Sylvia Doughty Fries is Director of the Office of Special Studies in the Office of the Administrator of the National Aeronautics and Space Administration (NASA). The Office of Special Studies provides executive staff and research support to the NASA Advisory Council, NASA's most senior continuous external advisory body. She had been a member of the NASA Advisory Council from 1981-1983, when she came to NASA to direct the history program, which has been in continuous existence since the agency was first established. From 1983 to 1990 Dr. Fries was NASA's Chief Historian and director of the History Division.
A native of Germany, Dr. Fries was raised and educated in Washington D.C. She received her bachelor's degree in English from Hollins College and her doctorate in the history of ideas from The Johns Hopkins University in 1969. She then pursued an academic career, teaching European and American cultural history at Vassar College, Southern Methodist University, and the University of Maine at Brono.
Meanwhile the focus of her research and writing evolved from 18th century ideas of urban life to the ideological origins of federal science and technology policy during the late 1960s. It was the later interest which led to her involvement with NASA, which began in 1978 when she was asked to serve on the NASA History Advisory Committee, a standing committee of the NASA Advisory Council. Her publications include The Urban Idea in Colonial America (1977) and "2001 to 1994: Political Environment and the Design of NASA's Space Station Systems," Technology ar~d Culture (July 1988), winner of the James Madison Prize of the Society for History in the Federal Government.
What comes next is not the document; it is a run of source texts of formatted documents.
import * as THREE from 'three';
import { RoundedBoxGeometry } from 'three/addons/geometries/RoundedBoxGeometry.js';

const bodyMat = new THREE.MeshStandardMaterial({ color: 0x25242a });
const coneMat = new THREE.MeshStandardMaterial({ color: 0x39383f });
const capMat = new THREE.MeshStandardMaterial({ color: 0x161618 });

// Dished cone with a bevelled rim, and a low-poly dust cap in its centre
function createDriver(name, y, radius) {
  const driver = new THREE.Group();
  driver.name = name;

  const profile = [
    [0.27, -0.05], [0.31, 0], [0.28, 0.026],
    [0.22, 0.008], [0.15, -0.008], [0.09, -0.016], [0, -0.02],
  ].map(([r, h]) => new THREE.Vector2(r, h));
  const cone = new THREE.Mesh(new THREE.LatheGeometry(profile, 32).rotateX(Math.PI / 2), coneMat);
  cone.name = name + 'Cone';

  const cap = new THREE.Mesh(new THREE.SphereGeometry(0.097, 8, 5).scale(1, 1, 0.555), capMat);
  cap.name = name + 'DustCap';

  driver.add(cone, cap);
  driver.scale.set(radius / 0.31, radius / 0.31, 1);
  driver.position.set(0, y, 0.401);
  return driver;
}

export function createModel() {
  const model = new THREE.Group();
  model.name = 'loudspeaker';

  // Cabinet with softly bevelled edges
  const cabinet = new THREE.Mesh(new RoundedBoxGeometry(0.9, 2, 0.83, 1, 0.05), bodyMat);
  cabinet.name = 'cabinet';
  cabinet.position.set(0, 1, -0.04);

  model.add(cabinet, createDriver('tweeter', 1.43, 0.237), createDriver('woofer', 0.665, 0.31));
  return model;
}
Dr. Fries has prepared numerous historical background papers for the agency's management.